Previously, Crossette was the UN bureau chief for The New York Times from 1994 to 2001 and previously its chief correspondent in Southeast Asia and South Asia. She is the author of “So Close to Heaven: The Vanishing Buddhist Kingdoms of the Himalayas,” “The Great Hill Stations of Asia” and a Foreign Policy Association study, “India Changes Course,” in the Foreign Policy Association’s “Great Decisions 2015.”
Crossette won the George Polk award for her coverage in India of the assassination of Rajiv Gandhi in 1991 and the 2010 Shorenstein Prize for her writing on Asia.
Indeed Ageism is the most prevalent “ism” that permeats everywhere, including the UN. That is why Helpage as well as a large and increasing number of older persons and Civil Society organizations around the world, and the Global Alliance for the Rights of Older People (GAROP) (https://rightsofolderpeople.org) advocate for a UN Convention on the rights of older persons. If you read the Global Report on Ageism (and HelpAge toolkit) you would not use the word “elderly” which in itself is ageist.
Written by a publication that represents an Organization that mandates retirement at 65 when people may choose to work longer

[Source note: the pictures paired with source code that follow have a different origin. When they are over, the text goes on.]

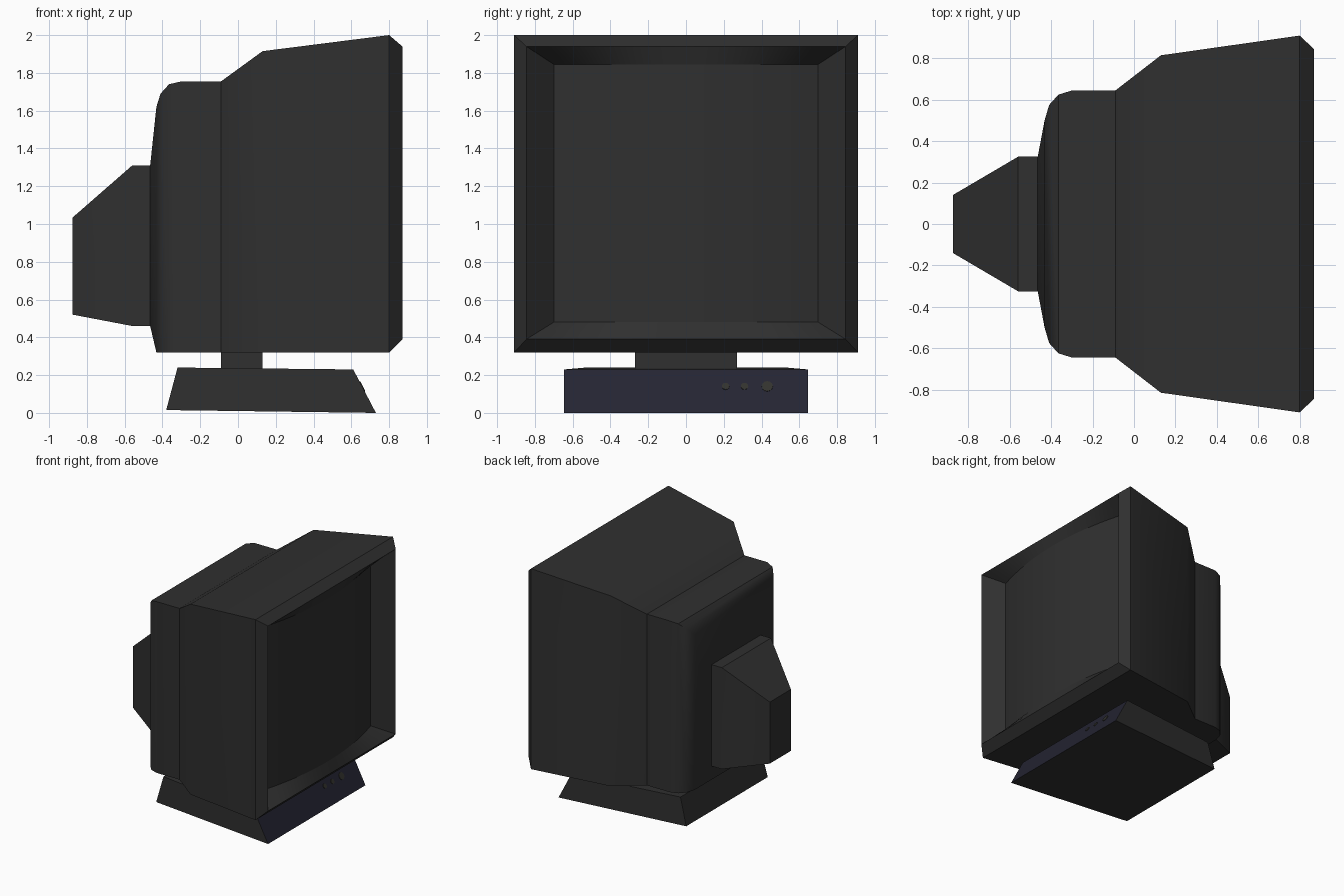
import bpy, math
from mathutils import Vector

if "Cube" in bpy.data.objects:
    bpy.data.objects.remove(bpy.data.objects["Cube"])


def mat(name, col):
    m = bpy.data.materials.new(name)
    m.diffuse_color = (*col, 1)
    m.use_nodes = True
    m.node_tree.nodes["Principled BSDF"].inputs["Base Color"].default_value = m.diffuse_color
    return m


CASE = mat("dark_grey_plastic", (0.029, 0.029, 0.029))
PANEL = mat("dark_blue_panel", (0.018, 0.018, 0.032))
BUTTON = mat("olive_grey_button", (0.032, 0.032, 0.027))


def make(name, verts, faces, m, smooth=None):
    me = bpy.data.meshes.new(name)
    me.from_pydata(verts, [], faces)
    me.materials.append(m)
    ob = bpy.data.objects.new(name, me)
    bpy.context.collection.objects.link(ob)
    if smooth:
        bpy.ops.object.select_all(action='DESELECT')
        ob.select_set(True)
        bpy.context.view_layer.objects.active = ob
        bpy.ops.object.shade_smooth_by_angle(angle=math.radians(smooth))
    return ob


def loft(sections, cap_start=True, cap_end=True):
    """Rectangular rings (x, half width, bottom, top) joined along x."""
    v, f = [], []
    for x, h, a, b in sections:
        v += [(x, -h, a), (x, h, a), (x, h, b), (x, -h, b)]
    for i in range(len(sections) - 1):
        for k in range(4):
            p, q = 4 * i + k, 4 * i + (k + 1) % 4
            f.append((p, q, q + 4, p + 4))
    if cap_start:
        f.append((3, 2, 1, 0))
    if cap_end:
        n = len(v)
        f.append((n - 4, n - 3, n - 2, n - 1))
    return v, f


# Monitor case from the rear tube cover to the front rim
case = [(-0.875, 0.14, 0.52, 1.035), (-0.56, 0.325, 0.46, 1.31),
        (-0.465, 0.325, 0.46, 1.31), (-0.432, 0.50, 0.32, 1.62),
        (-0.41, 0.575, 0.32, 1.69), (-0.365, 0.625, 0.32, 1.74),
        (-0.30, 0.645, 0.32, 1.755), (-0.09, 0.645, 0.32, 1.755),
        (0.13, 0.815, 0.32, 1.915), (0.80, 0.91, 0.32, 2.0),
        (0.87, 0.845, 0.39, 1.94)]
v, f = loft(case, cap_end=False)
make("monitor_case", v, f, CASE, 33)

# Bulging screen and the sloped recess around it
N = 16
rows = [[], [], [], []]          # rim bottom, screen bottom, screen top, rim top
for i in range(N + 1):
    t = 2 * i / N - 1
    sx = 0.74 + 0.10 * (1 - t * t)
    rows[0].append((0.87, 0.845 * t, 0.39))
    rows[1].append((sx, 0.70 * t, 0.48))
    rows[2].append((sx, 0.70 * t, 1.845))
    rows[3].append((0.87, 0.845 * t, 1.94))


def strip(lo, hi):
    n = N + 1
    return [(lo * n + i, lo * n + i + 1, hi * n + i + 1, hi * n + i) for i in range(N)]


pts = sum(rows, [])
n = N + 1
sides = [(0, n, 2 * n, 3 * n), (n - 1, 4 * n - 1, 3 * n - 1, 2 * n - 1)]
make("screen_recess", pts, strip(0, 1) + strip(2, 3) + sides, CASE, 20)
make("screen", rows[1] + rows[2], strip(0, 1), CASE, 30)

# Neck between stand and case
v, f = loft([(-0.09, 0.27, 0.20, 0.34), (0.13, 0.27, 0.20, 0.34)])
make("stand_neck", v, f, CASE)

# Wedge stand with a tinted front panel
v = [(-0.38, -0.54, 0.015), (-0.38, 0.54, 0.015), (-0.32, 0.53, 0.24), (-0.32, -0.53, 0.24),
     (0.73, -0.645, 0), (0.73, 0.645, 0), (0.61, 0.645, 0.23), (0.61, -0.645, 0.23)]
f = loft([(0, 1, 0, 1), (1, 1, 0, 1)])[1]
stand = make("stand_base", v, f, CASE)
stand.data.materials.append(PANEL)
for p in stand.data.polygons:
    if p.normal.x > 0.6:
        p.material_index = 1

# Round buttons lying on the sloped front panel
normal = Vector((0.23, 0, 0.12)).normalized()
for k, (y, r) in enumerate([(0.21, 0.02), (0.31, 0.02), (0.43, 0.03)]):
    z = 0.14
    bpy.ops.mesh.primitive_cylinder_add(
        vertices=12, radius=r, depth=0.008,
        location=(0.73 - 0.12 * z / 0.23, y, z),
        rotation=normal.to_track_quat('Z', 'Y').to_euler())
    b = bpy.context.object
    b.name = "panel_button_%d" % (k + 1)
    b.data.materials.append(BUTTON)
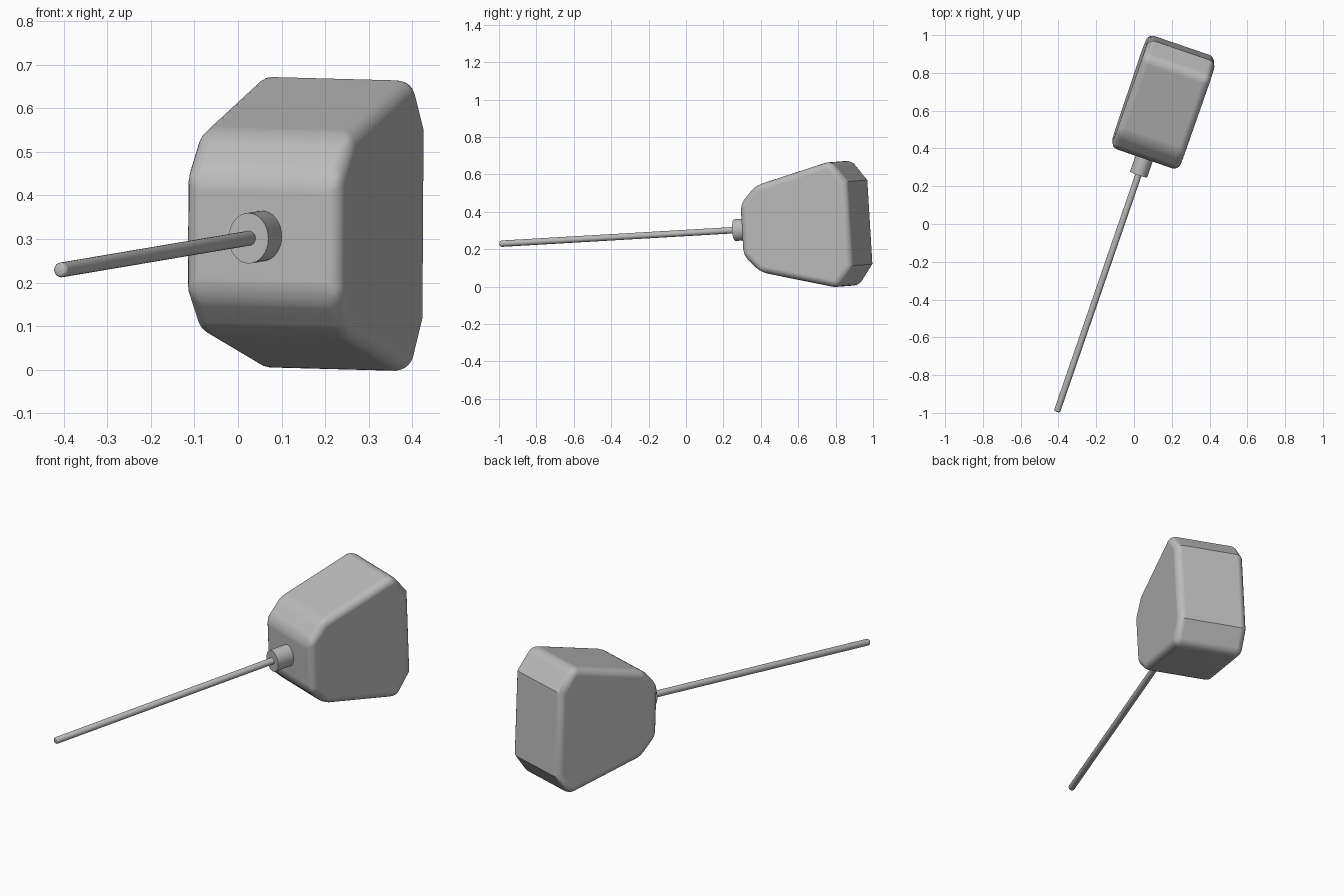
import bpy, bmesh, math
from mathutils import Matrix, Euler

cube = bpy.data.objects.get("Cube")
if cube:
    bpy.data.objects.remove(cube, do_unlink=True)

grey = bpy.data.materials.new("plain grey")
grey.use_nodes = True
colour = (0.5, 0.5, 0.5, 1)
grey.diffuse_color = colour
grey.node_tree.nodes["Principled BSDF"].inputs["Base Color"].default_value = colour

# Shared pose: local y runs along the rod towards the head
pitch, roll, heading = math.radians(3.15), math.radians(1.45), math.radians(-19)
POSE = (Matrix.Translation((0.055, 0.351, 0.307))
        @ Matrix.Rotation(heading, 4, "Z")
        @ Matrix.Rotation(pitch, 4, "X")
        @ Matrix.Rotation(roll, 4, "Y"))


def finish(bm, name):
    bmesh.ops.recalc_face_normals(bm, faces=bm.faces)
    mesh = bpy.data.meshes.new(name)
    bm.to_mesh(mesh)
    bm.free()
    mesh.materials.append(grey)
    obj = bpy.data.objects.new(name, mesh)
    bpy.context.collection.objects.link(obj)
    obj.matrix_world = POSE
    bpy.ops.object.select_all(action="DESELECT")
    obj.select_set(True)
    bpy.context.view_layer.objects.active = obj
    bpy.ops.object.shade_smooth_by_angle(angle=math.radians(30))
    return obj


def rod(name, start, end, rx, rz, tip=0):
    """Cylinder along local y, with an optional rounded front rim."""
    bm = bmesh.new()
    bmesh.ops.create_cone(bm, cap_ends=True, segments=32, radius1=1, radius2=1, depth=1)
    bmesh.ops.transform(bm, verts=bm.verts, matrix=(
        Matrix.Translation((0, (start + end) / 2, 0))
        @ Matrix.Diagonal((rx, end - start, rz, 1))
        @ Matrix.Rotation(math.pi / 2, 4, "X")))
    if tip:
        rim = [e for e in bm.edges if all(v.co.y < start + 0.001 for v in e.verts)]
        bmesh.ops.bevel(bm, geom=rim, offset=tip, segments=3, profile=0.5, affect="EDGES")
    return finish(bm, name)


# Head: mirrored side profile extruded across its width, with rounded edges
BACK = 0.615
half = [(0, 0.138), (0.09, 0.232), (0.528, 0.341), (BACK, 0.225)]
outline = half + [(a, -u) for a, u in reversed(half)]
bm = bmesh.new()
face = bm.faces.new([bm.verts.new((-0.19, a, u)) for a, u in outline])
side = bmesh.ops.extrude_face_region(bm, geom=[face])
bmesh.ops.translate(bm, vec=(0.38, 0, 0),
                    verts=[g for g in side["geom"] if isinstance(g, bmesh.types.BMVert)])
bmesh.ops.recalc_face_normals(bm, faces=bm.faces)


def is_back_crease(e):
    p, q = (v.co for v in e.verts)
    return min(p.y, q.y) > BACK - 0.001 and abs(p.x - q.x) > 0.1


soft = [e for e in bm.edges if not is_back_crease(e)]
bmesh.ops.bevel(bm, geom=soft, offset=0.038, segments=5, profile=0.5, affect="EDGES")
head = finish(bm, "head")
head.modifiers.new("even shading", "WEIGHTED_NORMAL").keep_sharp = True

# Socket and thin shaft in front of the head
rod("collar", -0.095, 0.02, 0.048, 0.058)
rod("shaft", -1.425, -0.08, 0.017, 0.017, tip=0.009)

PassBlue is an independent nonprofit media site that does not represent the UN. — Editor